As more studies were done and dissemination of the treatment began in earnest, the need for these types of standards has become increasingly important to a number of concerned parties including:
- Individuals in need of treatment.
- Family members and loved ones of those in need of treatment.
- Third-party payers.
- Practitioners, researchers and treatment developers.
- Professional societies and organizations
The concerns of these stakeholders include:
- Individuals have the right to be informed regarding the credentials of a provider
- Individuals receiving care, their family members and loved ones have the right to some measure of assurance the provider is capable of giving the “best care” possible.
- Third party payers have an obligation to manage health care resources by providing access to quality care, while managing health care funding in the most effective and efficient manner possible.
- Clinicians have the right to be recognized for providing high quality services, thus distinguishing the provider from others less qualified.
Given these concerns, in the summer of 2005, the workgroup for Certification and Accreditation was formed to develop a comprehensive way to certify individual therapists in their competency to deliver DBT effectively and to accredit programs that demonstrate their ability to deliver DBT programmatically with fidelity to the model as it has been researched.
Much has been accomplished despite numerous and varied roadblocks to the process.
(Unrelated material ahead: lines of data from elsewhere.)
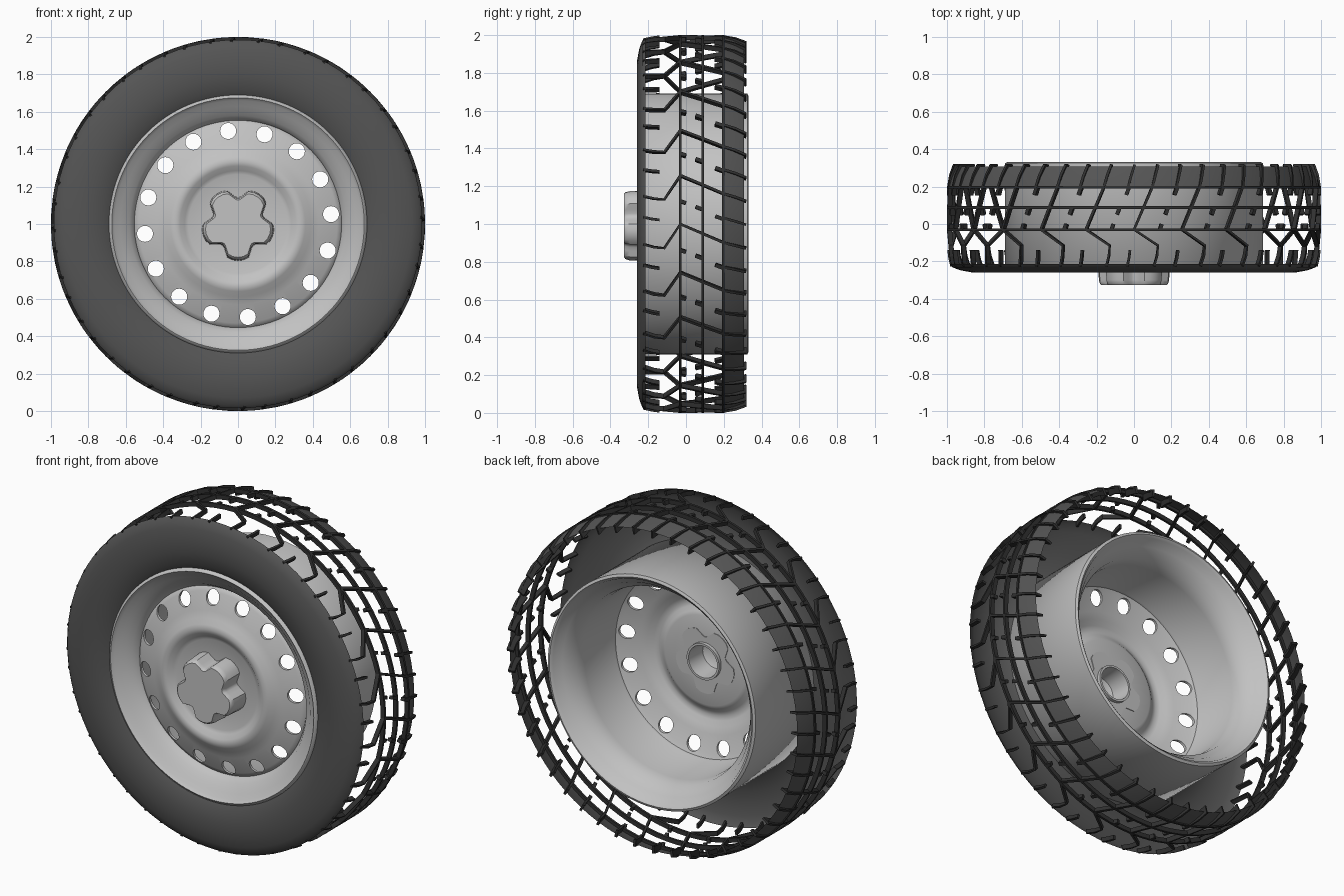
import bpy, bmesh, math
from mathutils import Vector

cube = bpy.data.objects.get("Cube")
if cube:
    bpy.data.objects.remove(cube, do_unlink=True)


def make_material(name, v):
    m = bpy.data.materials.new(name)
    m.use_nodes = True
    m.diffuse_color = (v, v, v, 1)
    bsdf = m.node_tree.nodes["Principled BSDF"]
    bsdf.inputs["Base Color"].default_value = (v, v, v, 1)
    bsdf.inputs["Roughness"].default_value = 0.6
    return m


steel = make_material("painted steel", 0.54)
rubber = make_material("tyre rubber", 0.09)
groove_rubber = make_material("groove rubber", 0.03)


def polar(a, r, y):
    """Point on the wheel: angle from the top towards +x, radius, depth."""
    return Vector((r * math.sin(a), y, 1 + r * math.cos(a)))


def finish(name, bm, mat, smooth=35):
    bmesh.ops.recalc_face_normals(bm, faces=bm.faces[:])
    me = bpy.data.meshes.new(name)
    bm.to_mesh(me)
    bm.free()
    me.materials.append(mat)
    ob = bpy.data.objects.new(name, me)
    bpy.context.collection.objects.link(ob)
    bpy.ops.object.select_all(action="DESELECT")
    ob.select_set(True)
    bpy.context.view_layer.objects.active = ob
    if smooth:
        bpy.ops.object.shade_smooth_by_angle(angle=math.radians(smooth))
    return ob


def skin(bm, loops, wrap):
    """Quads between consecutive rings of vertices."""
    n = len(loops[0])
    pairs = list(zip(loops, loops[1:])) + ([(loops[-1], loops[0])] if wrap else [])
    for a, b in pairs:
        for i in range(n):
            j = (i + 1) % n
            bm.faces.new((a[i], a[j], b[j], b[i]))


def revolve(name, profile, mat, closed=False, seg=96):
    bm = bmesh.new()
    loops = [[bm.verts.new(polar(math.tau * i / seg, r, y)) for i in range(seg)]
             for r, y in profile]
    skin(bm, loops, closed)
    return finish(name, bm, mat, 62)


# Tyre carcass: front sidewall and rear shoulder band
revolve("front_sidewall", [(0.685, -0.225), (0.72, -0.245), (0.79, -0.258), (0.86, -0.26),
                           (0.93, -0.247), (0.97, -0.232), (0.985, -0.215)], rubber)
revolve("rear_shoulder", [(0.994, 0.197), (0.98, 0.25), (0.955, 0.308)], rubber)

# Rim barrel with stepped lips at both ends
revolve("rim_barrel", [
    (0.69, -0.235), (0.69, 0.325), (0.675, 0.332), (0.66, 0.32), (0.65, 0.295),
    (0.625, 0.28), (0.605, 0.245), (0.58, 0.215), (0.57, 0.15), (0.56, -0.115),
    (0.55, -0.135), (0.56, -0.15), (0.58, -0.18), (0.61, -0.195), (0.63, -0.215),
    (0.66, -0.228), (0.675, -0.245)], steel, closed=True)

# Pressed wheel disc with a raised ring
front = [(0.12, -0.2), (0.265, -0.2), (0.285, -0.208), (0.31, -0.228), (0.335, -0.234),
         (0.36, -0.226), (0.39, -0.205), (0.43, -0.19), (0.53, -0.155), (0.565, -0.135)]
disc = revolve("wheel_disc", front + [(r, y + 0.016) for r, y in reversed(front)],
               steel, closed=True)

# Vent holes cut around the disc
bm = bmesh.new()
HOLES = 16
for k in range(HOLES):
    a = math.radians(-6) + math.tau * k / HOLES
    c = polar(a, 0.5, 0)
    rings = [[bm.verts.new(c + Vector((0.043 * math.cos(t), y, 0.043 * math.sin(t))))
              for t in (math.tau * i / 20 for i in range(20))] for y in (-0.3, 0.05)]
    skin(bm, rings, False)
    for ring in rings:
        bm.faces.new(ring)
cutter = finish("vent_cutter", bm, steel, 0)
cutter.hide_render = True
mod = disc.modifiers.new("vents", "BOOLEAN")
mod.operation = "DIFFERENCE"
mod.solver = "EXACT"
mod.object = cutter
bpy.context.view_layer.objects.active = disc
bpy.ops.object.modifier_apply(modifier=mod.name)
bpy.data.objects.remove(cutter, do_unlink=True)

# Five-lobed hub cap, hollow from behind
lobe = [(-18, 0.188), (-9, 0.196), (0, 0.198), (9, 0.196), (18, 0.188),
        (25, 0.162), (31, 0.146), (36, 0.142), (41, 0.146), (47, 0.162)]
star = [(math.radians(180 + 72 * k + d), r) for k in range(5) for d, r in lobe]
bm = bmesh.new()
# each layer: depth, star scale, or a plain radius when the scale is zero
layers = [(-0.3, 0, 0.05), (-0.28, 0, 0.085), (-0.16, 0, 0.095), (-0.16, 0, 0.108),
          (-0.18, 0, 0.108), (-0.18, 1.0, 0), (-0.3, 0.97, 0), (-0.32, 0.94, 0),
          (-0.327, 0.9, 0)]
loops = [[bm.verts.new(polar(a, r * s if s else rad, y)) for a, r in star]
         for y, s, rad in layers]
skin(bm, loops, False)
bm.faces.new(loops[0])
bm.faces.new(loops[-1])
finish("hub_cap", bm, steel, 40)


# Tread: open lattice of groove walls following the crown
def crown(y):
    if y < -0.1:
        return 1 - 1.1 * (y + 0.1) ** 2
    return 1 - 1.7 * max(0, y - 0.18) ** 2


def groove(bm, path, width=0.014, depth=0.026):
    """Narrow bar along a path of (angle, depth) points."""
    rings = []
    for i, (a, y) in enumerate(path):
        a0, y0 = path[max(i - 1, 0)]
        a1, y1 = path[min(i + 1, len(path) - 1)]
        d = Vector((a1 - a0, y1 - y0)).normalized()
        side = Vector((-d.y, d.x)) * width / 2
        rings.append([bm.verts.new(polar(a + s * side.x, crown(y) - drop, y + s * side.y))
                      for s, drop in ((1, 0), (-1, 0), (-1, depth), (1, depth))])
    skin(bm, rings, False)
    bm.faces.new(rings[0])
    bm.faces.new(rings[-1])


bm = bmesh.new()
PITCHES = 24
step = math.tau / PITCHES
for k in range(PITCHES):
    a = k * step
    # slanted cross groove, zigzag and front shoulder groove
    groove(bm, [(a + 0.1, 0.2), (a + 0.05, 0.085), (a, -0.03)])
    groove(bm, [(a, -0.03), (a + 0.13, -0.115), (a + 0.125, -0.17), (a + 0.11, -0.225)], 0.012)
    # short front tick between pitches
    groove(bm, [(a + 0.24, -0.14), (a + 0.235, -0.18), (a + 0.225, -0.225)])
    # small sipes beside the middle channels
    groove(bm, [(a + 0.17, 0.05), (a + 0.185, 0.09)], 0.02)
    groove(bm, [(a + 0.22, 0.155), (a + 0.235, 0.195)], 0.02)
    groove(bm, [(a + 0.14, -0.03), (a + 0.15, 0.0)], 0.02)
    # rear shoulder ticks
    for off in (0.1, 0.1 + step / 2):
        groove(bm, [(a + off, 0.2), (a + off + 0.016, 0.26), (a + off + 0.035, 0.318)],
               0.014, 0.045)
finish("tread_cross_grooves", bm, groove_rubber, 0)

# Channels running round the tread
for i, y in enumerate((-0.03, 0.088, 0.197)):
    r, w = crown(y), 0.007
    revolve(f"tread_channel_{i + 1}", [(r, y - w), (r, y + w), (r - 0.026, y + w),
                                       (r - 0.026, y - w)], groove_rubber, closed=True)
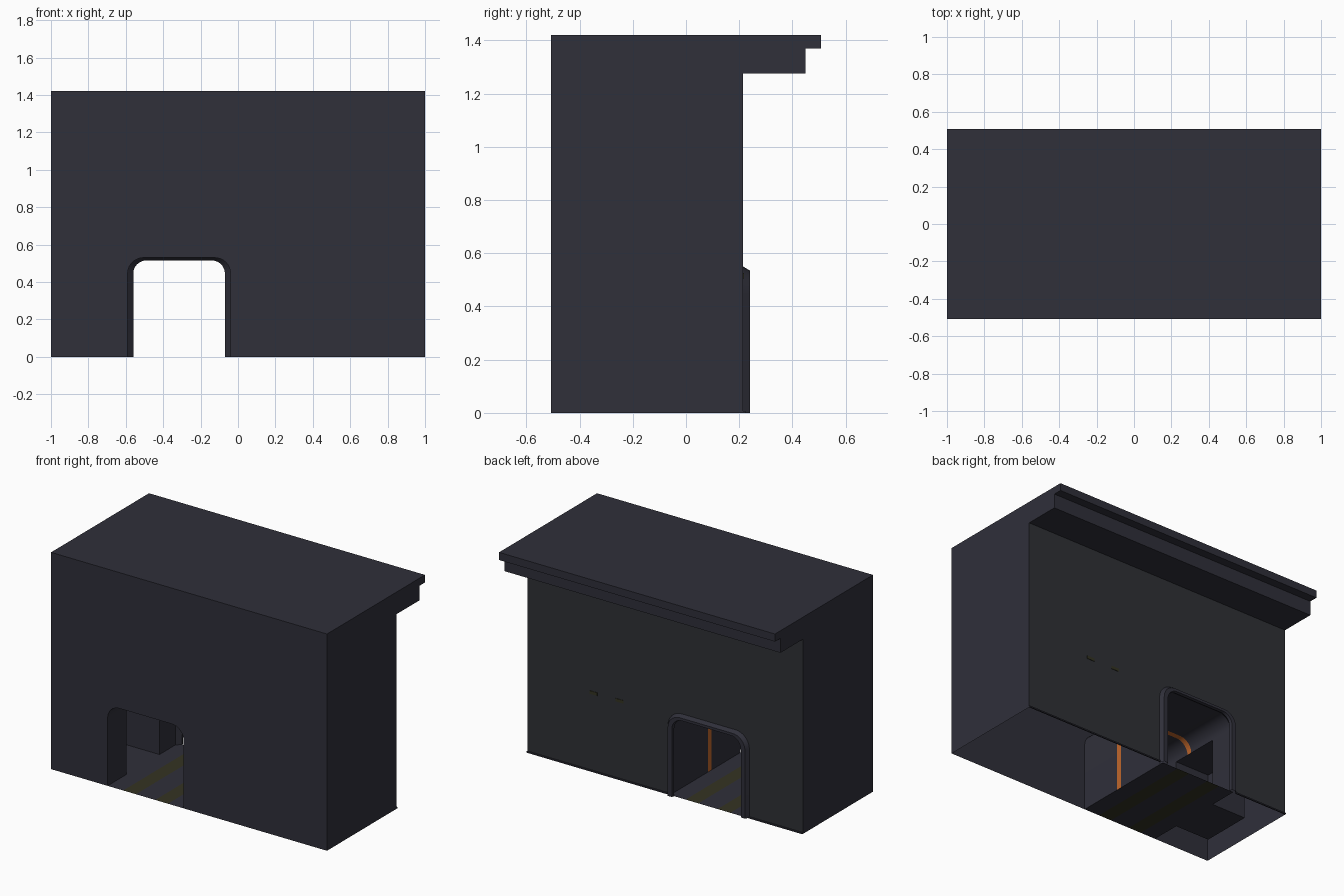
import bpy, bmesh, math

if "Cube" in bpy.data.objects:
    bpy.data.objects.remove(bpy.data.objects["Cube"])

def material(name, rgb):
    m = bpy.data.materials.new(name)
    m.diffuse_color = (*rgb, 1)
    m.use_nodes = True
    m.node_tree.nodes["Principled BSDF"].inputs["Base Color"].default_value = m.diffuse_color
    return m

DARK = material("charcoal", (0.029, 0.029, 0.042))
BACK = material("back_wall_grey", (0.028, 0.030, 0.036))
ORANGE = material("orange", (0.53, 0.135, 0.025))
OLIVE = material("dark_olive", (0.034, 0.033, 0.016))

def build(name, faces, mats, recalc=False, smooth=False):
    """faces: list of (points, material index)"""
    bm = bmesh.new()
    for pts, mi in faces:
        bm.faces.new([bm.verts.new(p) for p in pts]).material_index = mi
    bmesh.ops.remove_doubles(bm, verts=bm.verts, dist=0.0005)
    if recalc:
        bmesh.ops.recalc_face_normals(bm, faces=bm.faces)
    me = bpy.data.meshes.new(name)
    bm.to_mesh(me)
    bm.free()
    ob = bpy.data.objects.new(name, me)
    bpy.context.collection.objects.link(ob)
    for m in mats:
        me.materials.append(m)
    if smooth:
        bpy.ops.object.select_all(action='DESELECT')
        ob.select_set(True)
        bpy.context.view_layer.objects.active = ob
        bpy.ops.object.shade_smooth_by_angle(angle=math.radians(30))
    return ob

def arch(y, x0, x1, top, r, n=8):
    """Open doorway outline with rounded top corners, left foot to right foot"""
    pts = [(x0, y, 0)]
    for cx, a0 in ((x0 + r, math.pi), (x1 - r, math.pi / 2)):
        for i in range(n + 1):
            a = a0 - i / n * math.pi / 2
            pts.append((cx + r * math.cos(a), y, top - r + r * math.sin(a)))
    return pts + [(x1, y, 0)]

def loft(loops, rule=lambda k, i: 0):
    """Strips between successive outlines; rule gives material index or None to skip"""
    out = []
    for k, (a, b) in enumerate(zip(loops, loops[1:])):
        for i in range(len(a) - 1):
            mi = rule(k, i)
            if mi is not None:
                out.append(((a[i], b[i], b[i + 1], a[i + 1]), mi))
    return out

def box(name, x, y, z, mat):
    c = lambda i, j, k: (x[i], y[j], z[k])
    quads = [[c(i, 0, 0), c(i, 1, 0), c(i, 1, 1), c(i, 0, 1)] for i in (0, 1)]
    quads += [[c(0, i, 0), c(1, i, 0), c(1, i, 1), c(0, i, 1)] for i in (0, 1)]
    quads += [[c(0, 0, i), c(1, 0, i), c(1, 1, i), c(0, 1, i)] for i in (0, 1)]
    return build(name, [(q, 0) for q in quads], [mat], recalc=True)

FRONT, REAR, TOP = -0.507, 0.215, 1.42
L, R, H, RAD = -0.59, -0.04, 0.53, 0.085

# Wall block with stepped cornice, open underneath
profile = [(FRONT, 0), (FRONT, TOP), (0.507, TOP), (0.507, 1.37), (0.45, 1.37),
           (0.45, 1.275), (REAR, 1.275), (REAR, 0)]
faces = [([(x, y, z) for y, z in profile], 0) for x in (-1, 1)]
for (y0, z0), (y1, z1) in list(zip(profile, profile[1:]))[1:-1]:
    faces.append(([(-1, y0, z0), (1, y0, z0), (1, y1, z1), (-1, y1, z1)], 0))
front_hole = arch(FRONT, L, R, H, RAD)
rear_hole = arch(REAR, -0.61, -0.02, 0.55, 0.10)
for y, top, hole, mi in ((FRONT, TOP, front_hole, 0), (REAR, 1.275, rear_hole, 1)):
    faces.append(([(-1, y, 0)] + hole + [(1, y, 0), (1, y, top), (-1, y, top)], mi))
build("wall_block", faces, [DARK, BACK], recalc=True)

# Tunnel lining with an orange band; left side opens into the alcove
stations = [FRONT, -0.31, -0.205, -0.17, 0.03, 0.195]
def lining(k, i):
    if i == 0 and 1 <= k <= 3:
        return None
    return 1 if k == 2 else 0
build("tunnel_lining", loft([arch(y, L, R, H, RAD) for y in stations], lining),
      [DARK, ORANGE], smooth=True)

# Bevelled door frame on the rear wall
build("door_frame", loft([
    arch(0.195, L, R, H, RAD),
    arch(0.222, -0.56, -0.07, 0.515, 0.07),
    arch(0.24, -0.565, -0.065, 0.518, 0.073),
    arch(0.24, -0.595, -0.035, 0.535, 0.088),
    rear_hole]), [DARK], smooth=True)

# Side alcove
A, Y0, Y1, AH = -0.84, -0.31, 0.03, H - RAD
build("alcove", [
    ([(A, Y0, 0), (A, Y1, 0), (A, Y1, AH), (A, Y0, AH)], 0),
    ([(A, Y1, 0), (L, Y1, 0), (L, Y1, AH), (A, Y1, AH)], 0),
    ([(L, Y0, 0), (A, Y0, 0), (A, Y0, AH), (L, Y0, AH)], 0),
    ([(A, Y0, AH), (A, Y1, AH), (L, Y1, AH), (L, Y0, AH)], 0),
    ([(A, Y0, 0), (L, Y0, 0), (L, Y1, 0), (A, Y1, 0)], 0)], [DARK])

# Floor with two lengthwise stripes
xs = [L, -0.477, -0.385, -0.245, -0.153, R]
build("floor", [([(a, FRONT, 0), (b, FRONT, 0), (b, 0.222, 0), (a, 0.222, 0)], i % 2)
                for i, (a, b) in enumerate(zip(xs, xs[1:]))], [DARK, OLIVE])

# Thin skirting either side of the door
for side, x in (("left", (-1, -0.61)), ("right", (-0.02, 1))):
    box("skirting_" + side, x, (REAR, 0.224), (0, 0.008), DARK)

# Small markers on the rear wall
for i, x in enumerate((0.52, 0.33)):
    box("wall_marker_%d" % (i + 1), (x - 0.028, x + 0.028), (REAR, REAR + 0.003),
        (0.505, 0.525), OLIVE)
The actual fulfillment of the need for Certification and Accreditation is moving forward. Please check this webpage frequently for updates throughout the year.